Film Review: The Adventures Of Tintin: The Secret Of The Unicorn

'Plucky Belgian journalist seeks lost treasure with drunken seaman in swashbuckling adventure'. While this might sound like a salacious advert pulled from the naughty section of Craigslist, I can assure you that it is the plot for a new film involving one of the most recognisable childhood heros of a generation. That film of course is Steven Spielberg's incarnation of The Adventures of Tintin.

Tintin has a particularly unique effect on its audience, as is faithful to creator Hergé's male detective who possesses as much childlike wonder and naivety as he does the real-world acumen and perspicacity of an adult. And yet he has no discernable age. This is because Tintin, voiced by Jamie Bell, is a blank slate onto which we project ourselves; inoffensive and vacuously presentable, yet reacting to extraordinary situations in ways we might imagine should such events befall us. Tintin consequently appeals to the whole spectrum of ages watching it.

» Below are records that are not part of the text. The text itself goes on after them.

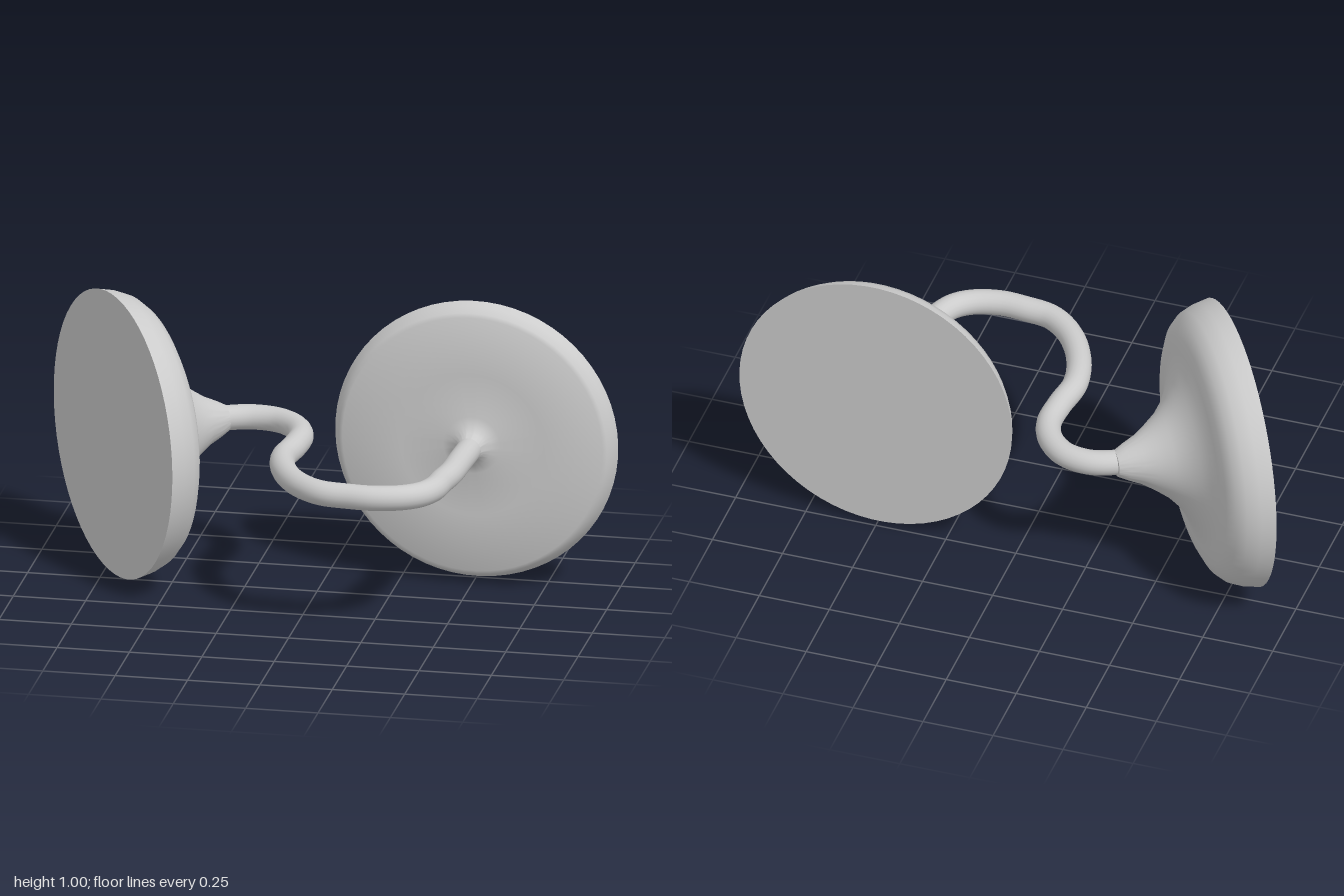
import * as THREE from 'three';
import { toCreasedNormals } from 'three/addons/utils/BufferGeometryUtils.js';

const MID_Y = 0.505;
const material = new THREE.MeshStandardMaterial({ color: 0xcccccc });

// Round part turned from a [radius, height] profile, its axis laid along `direction`
function turnedPart(name, profile, position, direction) {
  const points = profile.map(([r, h]) => new THREE.Vector2(r, h));
  const geometry = toCreasedNormals(new THREE.LatheGeometry(points, 64), 0.6);
  const mesh = new THREE.Mesh(geometry, material);
  mesh.name = name;
  mesh.position.set(...position);
  mesh.quaternion.setFromUnitVectors(
    new THREE.Vector3(0, 1, 0),
    new THREE.Vector3(...direction).normalize()
  );
  return mesh;
}

export function createModel() {
  const group = new THREE.Group();
  group.name = 'twoDiscsOnBentRod';

  // Thick disc whose back sweeps up into a slender neck
  group.add(turnedPart('flaredDisc', [
    [0, 0], [0.498, 0], [0.487, 0.05], [0.468, 0.095], [0.44, 0.125],
    [0.395, 0.147], [0.34, 0.153], [0.29, 0.165], [0.24, 0.185],
    [0.19, 0.215], [0.15, 0.25], [0.115, 0.295], [0.085, 0.34],
    [0.064, 0.385], [0.045, 0.42], [0, 0.43],
  ], [-0.715, MID_Y - 0.002, -0.052], [0.819, 0, -0.573]));

  // Thin flat disc with a bevelled rim and a small fillet around the rod
  group.add(turnedPart('flatDisc', [
    [0, 0], [0.492, 0], [0.482, 0.03], [0.466, 0.058], [0.452, 0.066],
    [0.25, 0.07], [0.1, 0.073], [0.07, 0.082], [0.05, 0.1], [0.04, 0.125],
    [0, 0.13],
  ], [0.505, MID_Y + 0.002, -0.235], [-0.03, 0, 1]));

  // S-shaped rod joining the two discs, drawn as [x, z] at mid height
  const path = [
    [-0.43, -0.245], [-0.36, -0.292], [-0.28, -0.315], [-0.19, -0.298],
    [-0.12, -0.235], [-0.085, -0.15], [-0.086, -0.04], [-0.1, 0.08],
    [-0.08, 0.19], [-0.03, 0.3], [0.03, 0.375], [0.1, 0.423], [0.19, 0.438],
    [0.28, 0.443], [0.37, 0.42], [0.43, 0.375], [0.462, 0.31],
    [0.473, 0.23], [0.488, 0.14], [0.495, 0], [0.5, -0.1], [0.502, -0.19],
  ].map(([x, z]) => new THREE.Vector3(x, MID_Y, z));
  const rod = new THREE.Mesh(
    new THREE.TubeGeometry(new THREE.CatmullRomCurve3(path), 120, 0.043, 20),
    material
  );
  rod.name = 'bentRod';
  group.add(rod);

  return group;
}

This is a theme which extends throughout the film, set in locations which, for example, may or may not be Paris, at a time which could be anywhere from the 1920s to the 1960s. It poses a strange paradox, almost like a dream in that Hergé's creation is both so rich in details, palpable to the senses and instantly recognisable, yet equally blank and unfurnished to the point where Tintin's setting is there and nowhere at the same time. But this is the magic trick, to create a vessel for our own imaginations.

To describe The Adventures Of Tintin as an endless, 'action packed' roller coaster would be a gross understatement in what is literally scene after scene of action set pieces. Admittedly everything looks mighty impressive in glorious CGI and everything is incredibly well choreographed, but it does get old and leaves our human protagonists disappointingly bare-boned. Nonetheless it will no doubt delight children, however to say the film is childish in its themes would also be a misjudgement. Perhaps surprisingly for a PG film, death is alluded to throughout as is the very real sense that bullets actually mean business. While gore is never visible, invariably scenes involving guns or sword-play end with some glimpse of fatality.

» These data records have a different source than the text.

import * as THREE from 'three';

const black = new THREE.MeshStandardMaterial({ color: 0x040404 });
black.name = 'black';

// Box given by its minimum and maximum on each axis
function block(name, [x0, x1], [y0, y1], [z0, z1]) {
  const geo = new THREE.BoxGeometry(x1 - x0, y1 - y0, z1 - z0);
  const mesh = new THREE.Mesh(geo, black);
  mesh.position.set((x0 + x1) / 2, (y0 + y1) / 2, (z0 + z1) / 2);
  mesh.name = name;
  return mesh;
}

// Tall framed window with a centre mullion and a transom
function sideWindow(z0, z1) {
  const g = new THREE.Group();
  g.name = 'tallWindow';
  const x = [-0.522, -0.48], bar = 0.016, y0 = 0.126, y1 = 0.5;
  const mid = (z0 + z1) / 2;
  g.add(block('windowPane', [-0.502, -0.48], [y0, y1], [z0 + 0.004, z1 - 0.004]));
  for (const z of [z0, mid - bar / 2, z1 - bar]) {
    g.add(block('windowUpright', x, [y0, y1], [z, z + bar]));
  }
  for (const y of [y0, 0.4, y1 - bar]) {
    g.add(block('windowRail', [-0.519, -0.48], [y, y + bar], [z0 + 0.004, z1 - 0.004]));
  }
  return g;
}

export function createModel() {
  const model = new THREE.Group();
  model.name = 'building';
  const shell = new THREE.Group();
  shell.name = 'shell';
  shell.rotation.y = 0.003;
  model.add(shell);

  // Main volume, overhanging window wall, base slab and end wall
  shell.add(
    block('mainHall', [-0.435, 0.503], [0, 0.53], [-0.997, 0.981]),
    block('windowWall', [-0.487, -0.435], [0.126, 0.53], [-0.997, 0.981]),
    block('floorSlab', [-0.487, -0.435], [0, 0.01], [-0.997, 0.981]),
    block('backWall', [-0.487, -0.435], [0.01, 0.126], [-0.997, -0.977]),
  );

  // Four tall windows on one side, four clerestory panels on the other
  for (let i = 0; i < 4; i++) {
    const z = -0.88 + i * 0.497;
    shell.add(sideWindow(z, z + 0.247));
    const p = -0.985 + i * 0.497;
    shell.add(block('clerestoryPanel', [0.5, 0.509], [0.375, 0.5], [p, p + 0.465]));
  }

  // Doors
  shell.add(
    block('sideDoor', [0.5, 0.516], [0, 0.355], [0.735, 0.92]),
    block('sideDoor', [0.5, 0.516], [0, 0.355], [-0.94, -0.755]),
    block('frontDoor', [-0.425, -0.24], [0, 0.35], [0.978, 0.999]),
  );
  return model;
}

Moreover, take one Captain Archibald Haddock (Serkis), a drunken sailor from whom most of the film's humour stems from. We have here a man who thinks it prudent to stop off in the ship's galley and load up on bottles of whiskey while a bunch of goons with guns chase him and Tintin. Yes, stumbling about in a drunken stupor doing stupid things is funny, but Haddock's situation is so pathetic that it's almost pitiful. Maybe I'm reading too much into it, but while it's all fun and games to restart a a piston engine by belching alcoholic fumes into it, it is perhaps not so funny when your alcoholism continuously endangers you and your friend's lives. Throughout, I was never quite sure what message Tintin was sending to children. Was it a warning to the dangers of alcohol? Or was it more an advertisement, as if to say 'hey, getting drunk is pretty fucking funny!'. Unfortunately despite the best efforts of our Captain, The Adventures Of Tintin is never outright hilarious. Sure I grinned, but it never evoked so much as a bawdy laugh from yours truly.

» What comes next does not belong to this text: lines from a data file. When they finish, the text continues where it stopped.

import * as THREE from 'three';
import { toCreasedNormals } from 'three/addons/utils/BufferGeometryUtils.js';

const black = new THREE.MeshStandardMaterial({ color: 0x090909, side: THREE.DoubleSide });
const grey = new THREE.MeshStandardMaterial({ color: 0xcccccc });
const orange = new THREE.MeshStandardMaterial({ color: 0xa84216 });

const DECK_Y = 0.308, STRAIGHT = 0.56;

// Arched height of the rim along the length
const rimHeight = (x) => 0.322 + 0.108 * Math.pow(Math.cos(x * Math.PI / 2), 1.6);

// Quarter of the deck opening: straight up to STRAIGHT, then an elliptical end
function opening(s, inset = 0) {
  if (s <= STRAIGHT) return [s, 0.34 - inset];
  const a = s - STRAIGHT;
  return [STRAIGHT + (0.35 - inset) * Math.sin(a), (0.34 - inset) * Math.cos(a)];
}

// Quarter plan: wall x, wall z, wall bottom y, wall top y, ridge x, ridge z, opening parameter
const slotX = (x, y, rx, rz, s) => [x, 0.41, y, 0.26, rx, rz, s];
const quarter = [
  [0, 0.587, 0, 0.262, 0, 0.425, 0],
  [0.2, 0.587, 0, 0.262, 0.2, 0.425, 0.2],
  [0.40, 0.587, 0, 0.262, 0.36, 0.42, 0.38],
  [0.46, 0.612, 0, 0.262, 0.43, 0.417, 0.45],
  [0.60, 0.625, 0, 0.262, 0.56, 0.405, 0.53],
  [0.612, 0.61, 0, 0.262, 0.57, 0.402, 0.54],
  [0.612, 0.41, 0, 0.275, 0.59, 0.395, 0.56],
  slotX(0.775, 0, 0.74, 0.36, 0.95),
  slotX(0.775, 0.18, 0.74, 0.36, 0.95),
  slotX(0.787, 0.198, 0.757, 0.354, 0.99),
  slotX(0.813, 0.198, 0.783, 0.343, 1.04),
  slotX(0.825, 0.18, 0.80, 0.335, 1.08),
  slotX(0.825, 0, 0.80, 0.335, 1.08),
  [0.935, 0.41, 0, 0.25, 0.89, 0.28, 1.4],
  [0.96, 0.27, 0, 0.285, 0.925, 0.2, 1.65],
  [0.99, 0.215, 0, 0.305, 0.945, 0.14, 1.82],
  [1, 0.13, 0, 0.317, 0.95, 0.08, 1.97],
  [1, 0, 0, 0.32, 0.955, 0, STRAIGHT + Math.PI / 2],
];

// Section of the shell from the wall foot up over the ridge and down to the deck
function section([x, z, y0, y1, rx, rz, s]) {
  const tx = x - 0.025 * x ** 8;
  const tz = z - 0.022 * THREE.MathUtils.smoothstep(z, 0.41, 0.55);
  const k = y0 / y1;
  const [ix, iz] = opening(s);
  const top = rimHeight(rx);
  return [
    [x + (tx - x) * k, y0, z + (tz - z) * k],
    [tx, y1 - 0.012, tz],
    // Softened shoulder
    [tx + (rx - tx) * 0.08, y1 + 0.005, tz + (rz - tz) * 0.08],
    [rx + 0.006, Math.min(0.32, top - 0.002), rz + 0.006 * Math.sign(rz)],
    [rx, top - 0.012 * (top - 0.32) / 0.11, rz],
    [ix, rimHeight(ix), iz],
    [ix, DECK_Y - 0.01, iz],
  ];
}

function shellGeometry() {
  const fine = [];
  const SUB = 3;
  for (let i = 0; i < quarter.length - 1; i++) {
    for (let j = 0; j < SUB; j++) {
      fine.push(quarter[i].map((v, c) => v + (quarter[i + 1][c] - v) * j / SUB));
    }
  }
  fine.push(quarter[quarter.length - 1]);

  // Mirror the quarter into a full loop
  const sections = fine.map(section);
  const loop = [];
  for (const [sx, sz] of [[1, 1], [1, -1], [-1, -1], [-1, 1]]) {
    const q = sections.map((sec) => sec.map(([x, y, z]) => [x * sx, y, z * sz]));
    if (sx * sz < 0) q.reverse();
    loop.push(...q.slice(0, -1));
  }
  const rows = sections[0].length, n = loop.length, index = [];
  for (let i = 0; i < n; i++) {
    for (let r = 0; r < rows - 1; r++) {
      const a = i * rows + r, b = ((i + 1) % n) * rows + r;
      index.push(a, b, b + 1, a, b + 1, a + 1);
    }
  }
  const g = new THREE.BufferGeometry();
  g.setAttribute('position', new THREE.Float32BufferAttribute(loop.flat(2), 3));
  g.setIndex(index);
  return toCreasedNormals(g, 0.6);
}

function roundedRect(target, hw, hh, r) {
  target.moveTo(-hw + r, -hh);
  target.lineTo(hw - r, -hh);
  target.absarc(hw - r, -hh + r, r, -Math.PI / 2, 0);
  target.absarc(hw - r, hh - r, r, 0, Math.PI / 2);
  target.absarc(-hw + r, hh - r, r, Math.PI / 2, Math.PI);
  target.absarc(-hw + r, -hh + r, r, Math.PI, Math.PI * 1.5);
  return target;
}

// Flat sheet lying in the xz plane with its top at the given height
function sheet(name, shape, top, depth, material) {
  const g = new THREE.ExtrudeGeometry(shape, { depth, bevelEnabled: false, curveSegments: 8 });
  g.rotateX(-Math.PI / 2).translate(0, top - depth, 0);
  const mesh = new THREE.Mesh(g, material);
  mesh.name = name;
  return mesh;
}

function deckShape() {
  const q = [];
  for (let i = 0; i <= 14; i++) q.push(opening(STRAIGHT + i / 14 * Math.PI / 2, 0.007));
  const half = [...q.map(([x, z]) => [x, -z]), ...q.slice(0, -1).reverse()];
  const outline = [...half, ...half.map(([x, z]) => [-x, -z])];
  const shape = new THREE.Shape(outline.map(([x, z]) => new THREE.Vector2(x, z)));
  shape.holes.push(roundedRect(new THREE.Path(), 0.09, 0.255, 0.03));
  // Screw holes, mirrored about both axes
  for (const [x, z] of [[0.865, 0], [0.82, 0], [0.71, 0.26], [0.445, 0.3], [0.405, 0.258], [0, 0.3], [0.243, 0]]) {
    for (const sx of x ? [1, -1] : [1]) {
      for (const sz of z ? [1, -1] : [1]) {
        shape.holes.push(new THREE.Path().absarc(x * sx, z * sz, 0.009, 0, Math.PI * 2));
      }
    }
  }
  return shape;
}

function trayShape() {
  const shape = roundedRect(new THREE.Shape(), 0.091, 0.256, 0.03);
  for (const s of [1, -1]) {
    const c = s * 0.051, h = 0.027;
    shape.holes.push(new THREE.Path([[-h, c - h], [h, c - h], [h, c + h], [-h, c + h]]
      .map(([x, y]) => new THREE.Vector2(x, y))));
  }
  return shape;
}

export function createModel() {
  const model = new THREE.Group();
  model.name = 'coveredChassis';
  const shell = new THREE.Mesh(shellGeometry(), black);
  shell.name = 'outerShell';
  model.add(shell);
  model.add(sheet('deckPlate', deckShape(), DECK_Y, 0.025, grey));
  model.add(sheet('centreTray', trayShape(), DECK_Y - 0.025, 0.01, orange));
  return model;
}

Tintin is nonetheless a true Spielberg film, sporting elements of Indy (and even shades of the Uncharted videogames) with the heart to match. Like with most of Spielberg's films this implores you to invest in Hergé's ensorcelling world, dazzlingly realised in gorgeous CGI. For the kid in all of us this is a high-spirited effort which has the capacity to delight. However, it is also somewhat disappointing that there isn't much fat to chew on here. A break for pause to catch one's breath would have been most welcome in places, but overall this is a fairly spunky and charming tale which is capriciously realised.